-- EXERCISE DESCRIPTION --
Return all of the entries exactly, with nothing added or left out.

*** Opening INFORMATION SUPPLIED ***

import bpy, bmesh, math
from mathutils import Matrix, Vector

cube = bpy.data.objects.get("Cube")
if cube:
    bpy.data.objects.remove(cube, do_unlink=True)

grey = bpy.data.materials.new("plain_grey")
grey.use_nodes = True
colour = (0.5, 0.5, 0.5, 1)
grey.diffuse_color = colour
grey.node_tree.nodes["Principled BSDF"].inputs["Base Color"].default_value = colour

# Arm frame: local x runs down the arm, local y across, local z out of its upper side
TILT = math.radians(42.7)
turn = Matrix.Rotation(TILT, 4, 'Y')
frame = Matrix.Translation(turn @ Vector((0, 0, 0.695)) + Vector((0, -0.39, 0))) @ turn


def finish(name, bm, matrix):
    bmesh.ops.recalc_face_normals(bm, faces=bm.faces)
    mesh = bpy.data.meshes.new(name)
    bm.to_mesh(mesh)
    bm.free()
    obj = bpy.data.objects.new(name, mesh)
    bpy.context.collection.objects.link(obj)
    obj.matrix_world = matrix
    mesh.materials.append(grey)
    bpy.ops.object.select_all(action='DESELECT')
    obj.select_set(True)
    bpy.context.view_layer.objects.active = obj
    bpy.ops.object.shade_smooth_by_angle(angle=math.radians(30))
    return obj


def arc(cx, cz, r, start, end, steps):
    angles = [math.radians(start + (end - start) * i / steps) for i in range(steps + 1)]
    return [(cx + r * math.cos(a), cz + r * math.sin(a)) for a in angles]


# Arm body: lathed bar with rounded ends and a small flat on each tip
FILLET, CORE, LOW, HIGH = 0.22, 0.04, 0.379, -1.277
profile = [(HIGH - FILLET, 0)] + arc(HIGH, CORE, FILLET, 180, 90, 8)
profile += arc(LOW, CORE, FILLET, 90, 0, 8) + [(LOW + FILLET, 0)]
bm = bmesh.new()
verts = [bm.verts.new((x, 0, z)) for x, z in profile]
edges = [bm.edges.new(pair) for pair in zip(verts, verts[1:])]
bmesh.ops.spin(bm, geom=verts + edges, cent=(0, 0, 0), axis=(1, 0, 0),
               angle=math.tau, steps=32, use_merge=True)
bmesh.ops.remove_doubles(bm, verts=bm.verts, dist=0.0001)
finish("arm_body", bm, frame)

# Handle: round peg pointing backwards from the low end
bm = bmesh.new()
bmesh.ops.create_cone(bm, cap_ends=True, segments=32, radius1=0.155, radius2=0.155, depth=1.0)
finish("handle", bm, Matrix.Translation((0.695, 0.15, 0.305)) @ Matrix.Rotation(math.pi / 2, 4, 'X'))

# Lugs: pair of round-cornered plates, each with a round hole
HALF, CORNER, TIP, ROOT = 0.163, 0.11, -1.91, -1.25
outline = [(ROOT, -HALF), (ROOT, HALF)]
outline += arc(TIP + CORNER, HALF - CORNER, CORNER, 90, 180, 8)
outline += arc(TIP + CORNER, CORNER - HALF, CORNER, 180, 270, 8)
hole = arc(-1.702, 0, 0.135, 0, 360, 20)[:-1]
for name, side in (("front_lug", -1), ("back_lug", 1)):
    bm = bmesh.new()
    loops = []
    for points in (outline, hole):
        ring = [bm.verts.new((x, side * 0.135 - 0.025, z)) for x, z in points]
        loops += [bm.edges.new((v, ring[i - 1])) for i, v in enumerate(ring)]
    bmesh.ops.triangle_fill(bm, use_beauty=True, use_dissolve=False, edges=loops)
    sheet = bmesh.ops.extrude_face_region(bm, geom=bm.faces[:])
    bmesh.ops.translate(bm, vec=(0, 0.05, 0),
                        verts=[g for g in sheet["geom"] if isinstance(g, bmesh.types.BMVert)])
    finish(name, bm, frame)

*** Closing INFORMATION SUPPLIED ***

-- REPLY --
import bpy, bmesh, math
from mathutils import Matrix, Vector

cube = bpy.data.objects.get("Cube")
if cube:
    bpy.data.objects.remove(cube, do_unlink=True)

grey = bpy.data.materials.new("plain_grey")
grey.use_nodes = True
colour = (0.5, 0.5, 0.5, 1)
grey.diffuse_color = colour
grey.node_tree.nodes["Principled BSDF"].inputs["Base Color"].default_value = colour

# Arm frame: local x runs down the arm, local y across, local z out of its upper side
TILT = math.radians(42.7)
turn = Matrix.Rotation(TILT, 4, 'Y')
frame = Matrix.Translation(turn @ Vector((0, 0, 0.695)) + Vector((0, -0.39, 0))) @ turn


def finish(name, bm, matrix):
    bmesh.ops.recalc_face_normals(bm, faces=bm.faces)
    mesh = bpy.data.meshes.new(name)
    bm.to_mesh(mesh)
    bm.free()
    obj = bpy.data.objects.new(name, mesh)
    bpy.context.collection.objects.link(obj)
    obj.matrix_world = matrix
    mesh.materials.append(grey)
    bpy.ops.object.select_all(action='DESELECT')
    obj.select_set(True)
    bpy.context.view_layer.objects.active = obj
    bpy.ops.object.shade_smooth_by_angle(angle=math.radians(30))
    return obj


def arc(cx, cz, r, start, end, steps):
    angles = [math.radians(start + (end - start) * i / steps) for i in range(steps + 1)]
    return [(cx + r * math.cos(a), cz + r * math.sin(a)) for a in angles]


# Arm body: lathed bar with rounded ends and a small flat on each tip
FILLET, CORE, LOW, HIGH = 0.22, 0.04, 0.379, -1.277
profile = [(HIGH - FILLET, 0)] + arc(HIGH, CORE, FILLET, 180, 90, 8)
profile += arc(LOW, CORE, FILLET, 90, 0, 8) + [(LOW + FILLET, 0)]
bm = bmesh.new()
verts = [bm.verts.new((x, 0, z)) for x, z in profile]
edges = [bm.edges.new(pair) for pair in zip(verts, verts[1:])]
bmesh.ops.spin(bm, geom=verts + edges, cent=(0, 0, 0), axis=(1, 0, 0),
               angle=math.tau, steps=32, use_merge=True)
bmesh.ops.remove_doubles(bm, verts=bm.verts, dist=0.0001)
finish("arm_body", bm, frame)

# Handle: round peg pointing backwards from the low end
bm = bmesh.new()
bmesh.ops.create_cone(bm, cap_ends=True, segments=32, radius1=0.155, radius2=0.155, depth=1.0)
finish("handle", bm, Matrix.Translation((0.695, 0.15, 0.305)) @ Matrix.Rotation(math.pi / 2, 4, 'X'))

# Lugs: pair of round-cornered plates, each with a round hole
HALF, CORNER, TIP, ROOT = 0.163, 0.11, -1.91, -1.25
outline = [(ROOT, -HALF), (ROOT, HALF)]
outline += arc(TIP + CORNER, HALF - CORNER, CORNER, 90, 180, 8)
outline += arc(TIP + CORNER, CORNER - HALF, CORNER, 180, 270, 8)
hole = arc(-1.702, 0, 0.135, 0, 360, 20)[:-1]
for name, side in (("front_lug", -1), ("back_lug", 1)):
    bm = bmesh.new()
    loops = []
    for points in (outline, hole):
        ring = [bm.verts.new((x, side * 0.135 - 0.025, z)) for x, z in points]
        loops += [bm.edges.new((v, ring[i - 1])) for i, v in enumerate(ring)]
    bmesh.ops.triangle_fill(bm, use_beauty=True, use_dissolve=False, edges=loops)
    sheet = bmesh.ops.extrude_face_region(bm, geom=bm.faces[:])
    bmesh.ops.translate(bm, vec=(0, 0.05, 0),
                        verts=[g for g in sheet["geom"] if isinstance(g, bmesh.types.BMVert)])
    finish(name, bm, frame)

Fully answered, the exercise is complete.